Dustin Hines

Assistant Professor, Department of Psychology
Expertise: Neuroscience, Human behavior, Nervous system, Alzheimer's disease, Traumatic brain injury, Stroke, Molecular genetics, Biochemistry

Biography

Dustin Hines is an assistant professor of neuroscience in UNLV's psychology department. His expertise focuses on understanding brain function, how its cells interact to influence behavior, and supportive mechanisms within the central and peripheral nervous systems.

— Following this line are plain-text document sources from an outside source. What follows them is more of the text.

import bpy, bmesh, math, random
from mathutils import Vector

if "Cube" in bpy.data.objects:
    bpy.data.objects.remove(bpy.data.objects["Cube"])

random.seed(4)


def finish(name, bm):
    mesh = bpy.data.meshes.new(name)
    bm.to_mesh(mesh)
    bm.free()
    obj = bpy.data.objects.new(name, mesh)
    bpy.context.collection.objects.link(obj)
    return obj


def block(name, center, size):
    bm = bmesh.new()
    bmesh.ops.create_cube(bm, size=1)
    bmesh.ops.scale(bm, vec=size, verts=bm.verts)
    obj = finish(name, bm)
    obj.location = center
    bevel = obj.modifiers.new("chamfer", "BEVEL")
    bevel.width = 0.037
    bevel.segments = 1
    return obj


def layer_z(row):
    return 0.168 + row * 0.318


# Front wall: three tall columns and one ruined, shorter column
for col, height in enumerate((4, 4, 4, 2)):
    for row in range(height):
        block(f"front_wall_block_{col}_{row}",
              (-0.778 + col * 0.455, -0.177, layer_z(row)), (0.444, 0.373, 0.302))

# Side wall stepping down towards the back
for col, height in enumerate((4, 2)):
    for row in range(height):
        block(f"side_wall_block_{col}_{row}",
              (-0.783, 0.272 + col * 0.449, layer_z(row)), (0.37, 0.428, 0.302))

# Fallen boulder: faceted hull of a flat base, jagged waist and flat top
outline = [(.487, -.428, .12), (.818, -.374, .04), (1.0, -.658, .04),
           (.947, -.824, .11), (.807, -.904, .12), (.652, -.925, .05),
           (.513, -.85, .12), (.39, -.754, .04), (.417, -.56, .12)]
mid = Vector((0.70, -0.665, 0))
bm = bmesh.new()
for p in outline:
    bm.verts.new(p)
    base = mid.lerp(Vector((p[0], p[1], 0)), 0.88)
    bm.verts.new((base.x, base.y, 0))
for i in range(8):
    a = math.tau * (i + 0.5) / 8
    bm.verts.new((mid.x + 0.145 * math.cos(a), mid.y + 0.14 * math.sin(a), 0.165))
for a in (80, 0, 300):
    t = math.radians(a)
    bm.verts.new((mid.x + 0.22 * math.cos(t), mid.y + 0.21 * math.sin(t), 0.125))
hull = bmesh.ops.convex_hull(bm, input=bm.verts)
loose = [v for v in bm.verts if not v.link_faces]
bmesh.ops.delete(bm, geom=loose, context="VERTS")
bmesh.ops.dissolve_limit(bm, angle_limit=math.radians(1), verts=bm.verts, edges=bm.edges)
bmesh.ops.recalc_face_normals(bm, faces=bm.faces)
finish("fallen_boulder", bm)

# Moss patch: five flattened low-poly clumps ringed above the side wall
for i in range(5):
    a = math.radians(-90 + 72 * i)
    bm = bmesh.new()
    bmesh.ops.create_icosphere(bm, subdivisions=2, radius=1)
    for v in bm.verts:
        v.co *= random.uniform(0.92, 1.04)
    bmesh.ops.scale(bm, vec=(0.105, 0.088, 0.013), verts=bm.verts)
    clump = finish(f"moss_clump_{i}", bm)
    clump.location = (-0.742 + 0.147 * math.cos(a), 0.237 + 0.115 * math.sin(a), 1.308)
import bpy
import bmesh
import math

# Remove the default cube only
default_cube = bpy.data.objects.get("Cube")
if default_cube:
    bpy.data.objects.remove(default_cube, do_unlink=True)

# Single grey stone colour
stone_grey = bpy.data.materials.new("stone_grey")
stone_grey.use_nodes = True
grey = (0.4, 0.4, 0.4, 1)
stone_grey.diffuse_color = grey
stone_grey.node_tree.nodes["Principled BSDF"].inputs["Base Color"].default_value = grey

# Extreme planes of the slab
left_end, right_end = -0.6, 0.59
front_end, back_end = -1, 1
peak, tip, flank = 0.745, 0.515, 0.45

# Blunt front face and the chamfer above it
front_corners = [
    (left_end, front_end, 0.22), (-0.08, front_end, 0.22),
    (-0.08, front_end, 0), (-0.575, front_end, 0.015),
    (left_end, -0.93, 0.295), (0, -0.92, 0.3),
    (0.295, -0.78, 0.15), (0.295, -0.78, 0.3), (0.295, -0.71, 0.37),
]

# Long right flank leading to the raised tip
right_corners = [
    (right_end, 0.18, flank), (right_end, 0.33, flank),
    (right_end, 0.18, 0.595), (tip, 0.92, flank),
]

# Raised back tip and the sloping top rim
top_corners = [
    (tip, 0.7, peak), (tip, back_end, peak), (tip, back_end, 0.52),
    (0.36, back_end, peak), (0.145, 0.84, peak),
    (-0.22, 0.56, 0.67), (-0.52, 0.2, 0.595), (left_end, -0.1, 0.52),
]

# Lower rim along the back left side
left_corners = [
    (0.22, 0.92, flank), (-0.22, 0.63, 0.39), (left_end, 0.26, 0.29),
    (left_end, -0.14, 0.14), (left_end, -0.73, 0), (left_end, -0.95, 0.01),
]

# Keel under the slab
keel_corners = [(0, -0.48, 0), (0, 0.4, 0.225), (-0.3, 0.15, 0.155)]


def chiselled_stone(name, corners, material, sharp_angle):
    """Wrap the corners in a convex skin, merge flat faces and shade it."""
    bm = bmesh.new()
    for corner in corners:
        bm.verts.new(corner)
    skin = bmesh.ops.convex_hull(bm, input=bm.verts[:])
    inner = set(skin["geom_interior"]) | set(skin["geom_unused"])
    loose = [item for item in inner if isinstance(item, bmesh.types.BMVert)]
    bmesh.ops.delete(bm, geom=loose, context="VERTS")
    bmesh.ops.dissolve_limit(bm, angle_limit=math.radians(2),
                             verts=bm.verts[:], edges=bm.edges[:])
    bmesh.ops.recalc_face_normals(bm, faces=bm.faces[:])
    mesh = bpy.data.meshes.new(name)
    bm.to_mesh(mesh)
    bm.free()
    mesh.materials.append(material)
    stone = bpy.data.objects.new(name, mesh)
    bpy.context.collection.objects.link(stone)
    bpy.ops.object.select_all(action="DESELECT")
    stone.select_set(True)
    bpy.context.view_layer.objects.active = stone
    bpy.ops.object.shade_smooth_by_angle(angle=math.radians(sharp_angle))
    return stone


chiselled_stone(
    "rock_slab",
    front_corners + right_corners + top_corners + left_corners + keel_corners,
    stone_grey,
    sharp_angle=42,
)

Hines is a co-director of the Hines Group Comprehensive Neuroscience Lab, which has pioneered the study of non-neuronal cells, known as glial cells, in the processing of information for behavioral output. His research has examined the role that glial cells play under normal and abnormal conditions, which include neuropsychiatric disorders (depression), traumatic brain injury, stroke, and Alzheimer's disease. Other studies have investigated the roles of astrocytes in complex behaviors such as cognition and attention, as well as in sleep disorders and other conditions. Most recently, the lab has delved into the possible medical benefits of psychedelics.

In addition to research and teaching, Hines mentors and oversees research by high school, undergraduate, graduate, and postdoctoral students. In 2021, his lab received funding from the National Institutes of Health for an initiative to improve collaborative biomedical research efforts in the American West. 

Education

  • Postdoctoral Fellowship, Tufts University School of Medicine
  • Ph.D., Neuroscience, University of British Columbia

Dustin Hines In The News

June 28, 2021
For thousands of years, humans have used psychedelics for religious and therapeutic purposes. And yet, mainstream medicine has been skeptical of—if not downright hostile to—this class of drugs.
March 11, 2021
Psychedelic healing may sound like a fad from the Woodstock era, but it's a field of study that's gaining traction in the medical community as an effective treatment option for a growing number of mental health conditions.
August 9, 2018
Researchers have identified which brain proteins might be most influential in controlling neural activity associated with epilepsy and anxiety, paving the way for better prevention and treatments someday.

Articles Featuring Dustin Hines

Rochelle and Dustin Hines standing in white lab coats
Research | March 8, 2021
UNLV neuroscientists Dustin and Rochelle Hines join rising number of researchers studying possible medical benefits of psychedelics; their work on brain activity recently published by Nature: Scientific Reports.
brain circuitry outlined in blue lights
Research | August 9, 2018
UNLV, Tufts University, and international research team offers new clues about which key proteins in the brain play a role in controlling epilepsy, anxiety, and other disorders.
Kayla Bland, a participant in UNLV's Journey program examining a microscope slide.
Business and Community | July 31, 2017
UNLV is a host site for the federally-funded Journey program, which puts Native American and other minority high school students interested in health research into college labs.
Dustin and Rochelle Hines
Research | June 8, 2017
Husband-and-wife team Dustin and Rochelle Hines research brain cells in their quest for solutions to degenerative diseases and developmental disorders.